    So I guess this book is m

  • Ariel

    I appreciate and respect Elizabeth Gilbert's attempt to inspire creativity, and can fully see why people could love this and take a lot away from it.. but there were too many fundamental things that I disagreed with/thought were done poorly for me.

    1) Creativity as a type of religion: I don't know if "religion" is the right word here, but Gilbert's spiritualization of creativity is saturated in this book. She talks about our need to think of creativity as a spiritual entity, to believe that ideas

  • April (Aprilius Maximus)

    I think I'm in love with Elizabeth Gilbert.

  • Rebecca Foster

    With her new book, Gilbert sets herself up as a layman’s creativity guru much like Anne Lamott does with Bird by Bird or Stephen King with On Writing.

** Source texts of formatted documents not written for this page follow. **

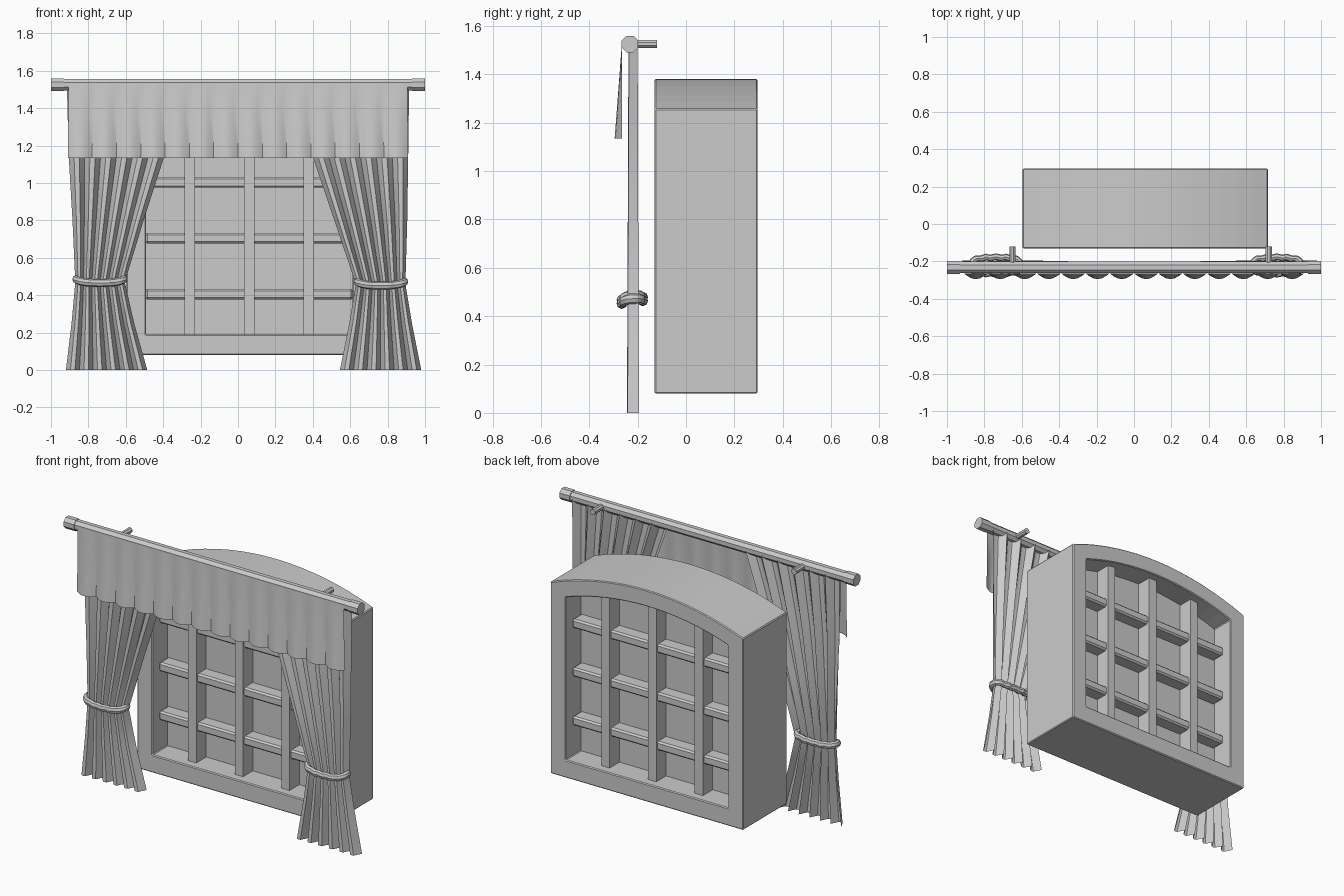
import bpy, bmesh, math
from mathutils import Vector, Matrix

cube = bpy.data.objects.get("Cube")
if cube:
    bpy.data.objects.remove(cube, do_unlink=True)

grey = bpy.data.materials.new("light_grey")
grey.use_nodes = True
grey.diffuse_color = (0.6, 0.6, 0.6, 1)
grey.node_tree.nodes["Principled BSDF"].inputs["Base Color"].default_value = (0.6, 0.6, 0.6, 1)


def finish(name, bm, bevel=0, smooth=False):
    bmesh.ops.recalc_face_normals(bm, faces=bm.faces)
    mesh = bpy.data.meshes.new(name)
    bm.to_mesh(mesh)
    bm.free()
    mesh.materials.append(grey)
    obj = bpy.data.objects.new(name, mesh)
    bpy.context.collection.objects.link(obj)
    if bevel:
        mod = obj.modifiers.new("edge_bevel", 'BEVEL')
        mod.width = bevel
        mod.limit_method = 'ANGLE'
    if smooth:
        bpy.ops.object.select_all(action='DESELECT')
        obj.select_set(True)
        bpy.context.view_layer.objects.active = obj
        bpy.ops.object.shade_smooth_by_angle(angle=math.radians(30))
    return obj


def box(name, low, high, bevel=0):
    bm = bmesh.new()
    low, high = Vector(low), Vector(high)
    bmesh.ops.create_cube(bm, size=1, matrix=Matrix.Translation((low + high) / 2)
                          @ Matrix.Diagonal((*(high - low), 1)))
    return finish(name, bm, bevel)


def cylinder(name, start, end, radius, sides=8):
    bm = bmesh.new()
    start, end = Vector(start), Vector(end)
    axis = end - start
    turn = axis.to_track_quat('Z', 'Y').to_matrix().to_4x4()
    bmesh.ops.create_cone(bm, cap_ends=True, segments=sides, radius1=radius, radius2=radius,
                          depth=axis.length, matrix=Matrix.Translation((start + end) / 2) @ turn
                          @ Matrix.Rotation(math.pi / sides, 4, 'Z'))
    return finish(name, bm)


def skin(bm, rings, close_rows, close_columns):
    """Join rows of points with quads."""
    rows = [[bm.verts.new(p) for p in ring] for ring in rings]
    count = len(rows[0])
    for i in range(len(rows) if close_rows else len(rows) - 1):
        a, b = rows[i], rows[(i + 1) % len(rows)]
        for j in range(count if close_columns else count - 1):
            k = (j + 1) % count
            bm.faces.new((a[j], a[k], b[k], b[j]))
    return rows


# Arched window frame
CX, CY, ARC_Z, ARC_R = 0.06, 0.083, -0.44, 1.82


def arch_top(dx, radius):
    return ARC_Z + math.sqrt(radius ** 2 - dx ** 2)


def arch_loop(half, bottom, radius, y, steps=16):
    points = [(CX - half, y, bottom), (CX + half, y, bottom)]
    for i in range(steps + 1):
        dx = half * (1 - 2 * i / steps)
        points.append((CX + dx, y, arch_top(dx, radius)))
    return points


outer, inner = (0.656, 0.08, ARC_R), (0.552, 0.19, ARC_R - 0.1)
front, back = CY - 0.213, CY + 0.213
bm = bmesh.new()
skin(bm, [arch_loop(*outer, front), arch_loop(*outer, back),
          arch_loop(*inner, back), arch_loop(*inner, front)], True, True)
finish("window_frame", bm, bevel=0.005)

# Pane filling the opening
bm = bmesh.new()
rows = skin(bm, [arch_loop(*inner, CY - 0.065), arch_loop(*inner, CY + 0.065)], False, True)
for row in rows:
    bm.faces.new(row)
finish("window_pane", bm)

# Glazing bars
for i, dx in enumerate((-0.317, 0, 0.317)):
    box(f"vertical_bar_{i + 1}", (CX + dx - 0.028, CY - 0.16, 0.18),
        (CX + dx + 0.028, CY + 0.16, arch_top(abs(dx) + 0.02, ARC_R - 0.095)))
for i, z in enumerate((0.405, 0.705, 1.003)):
    box(f"horizontal_bar_{i + 1}", (CX - 0.555, CY - 0.148, z - 0.028),
        (CX + 0.555, CY + 0.148, z + 0.028), bevel=0.01)

# Curtain rod, end caps and wall brackets
ROD_Y, ROD_Z = -0.232, 1.525
cylinder("curtain_rod", (-0.95, ROD_Y, ROD_Z), (0.95, ROD_Y, ROD_Z), 0.033)
for side, sx in (("right", -1), ("left", 1)):
    cylinder(f"{side}_rod_cap", (sx * 0.93, ROD_Y, ROD_Z), (sx, ROD_Y, ROD_Z), 0.037)
for side, x in (("right", -0.65), ("left", 0.72)):
    cylinder(f"{side}_bracket", (x, ROD_Y, ROD_Z), (x, -0.12, ROD_Z), 0.018)

# Scalloped valance, flaring towards its hem
FOLDS, STEPS = 14, 6
bm = bmesh.new()
rings = []
for t in (0, 0.15, 0.5, 1):
    ring = []
    for j in range(FOLDS * STEPS + 1):
        u = j / (FOLDS * STEPS)
        bulge = abs(math.sin(math.pi * u * FOLDS))
        ring.append(((2 * u - 1) * (0.91 - 0.005 * (1 - t)),
                     -0.264 - (0.001 + 0.03 * t) * bulge, 1.53 - 0.395 * t))
    rings.append(ring)
skin(bm, rings, False, False)
finish("valance", bm, smooth=True)


# Pleated drapes gathered by a tie: rows of height, inner edge, outer edge
def drape(name, sx, rows, pleats=6):
    bm = bmesh.new()
    wave = (-0.9, 0, 0.9, 1, 0.9, 0)
    rings = []
    for z, near, far in rows:
        depth = 0.026 - 0.004 * z
        ring = []
        for j in range(pleats * len(wave) + 1):
            u = j / (pleats * len(wave))
            ring.append((sx * (near + (far - near) * u),
                         -0.218 - depth * wave[j % len(wave)], z))
        rings.append(ring)
    skin(bm, rings, False, False)
    finish(name, bm, smooth=True)


# Rope ring that ripples over the pleats
def tie(name, x, z, half_width, half_depth=0.043, thick=0.018, sides=8, steps=48):
    bm = bmesh.new()
    rings = []
    for i in range(steps):
        a = 2 * math.pi * i / steps
        c, s = math.cos(a), math.sin(a)
        px = half_width * math.copysign(abs(c) ** 0.7, c)
        py = half_depth * math.copysign(abs(s) ** 0.6, s)
        ripple = 0.004 * s * math.cos(10 * math.pi * px / half_width / 2)
        out = Vector((c * 0.6, s, 0)).normalized()
        centre = Vector((x + px, -0.222 + py + ripple, z + 0.014 * c * c + 0.006 * s))
        rings.append([centre + out * thick * math.cos(b) + Vector((0, 0, 1.2 * thick * math.sin(b)))
                      for b in (2 * math.pi * k / sides for k in range(sides))])
    skin(bm, rings, True, True)
    finish(name, bm, smooth=True)


drape("right_drape", -1, [(1.52, 0.265, 0.915), (1.14, 0.395, 0.905), (0.8, 0.505, 0.885),
                          (0.47, 0.605, 0.87), (0.25, 0.555, 0.89), (0, 0.485, 0.92)])
drape("left_drape", 1, [(1.52, 0.265, 0.915), (1.14, 0.4, 0.91), (0.8, 0.515, 0.905),
                        (0.46, 0.63, 0.895), (0.25, 0.595, 0.93), (0, 0.545, 0.98)])
tie("right_tie", -0.738, 0.472, 0.13)
tie("left_tie", 0.764, 0.458, 0.128)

This is based on Gilbert’s TED talks, and it reads very much like a self-help pep talk, with short chapters, lots of anecdotes, and buzz words to latch onto.

    Here’s a taste of some of Gilbert’s main ideas:

    • Forget about entitlement; “You do not need anybody’s permission to live a creative life.”

    • Authenticity is better than originality; after all

    “Ideas are a disembodied, energetic life-form. They are completely separate from us, but capable of interacting with us—albeit strangely. Ideas have no material body, but they do have consciousness, and they most certainly have will. Ideas are driven by a single impulse: to be made manifest.”

    She illustrates this hypothesis with a story about a book project she abandoned after Eat, Pray, Love. Her idea was for a novel about a woman who travels from Minnesota to Amazonian Brazil to join an entrepreneurial scheme and ends up falling for her boss. Wrapped up in her now-husband’s immigration saga and the writing of Committed, Gilbert left the idea alone for two years and it withered...only to turn up as Ann Patchett’s State of Wonder. Gilbert seems to literally believe that her idea migrated to her new friend. Hmm...

    At any rate, this is definitely inspirational stuff, if not exactly groundbreaking. “Do whatever brings you to life, then. Follow your own fascinations, obsessions, and compulsions. Trust them. Create whatever causes a revolution in your heart. The rest of it will take care of itself.” ...more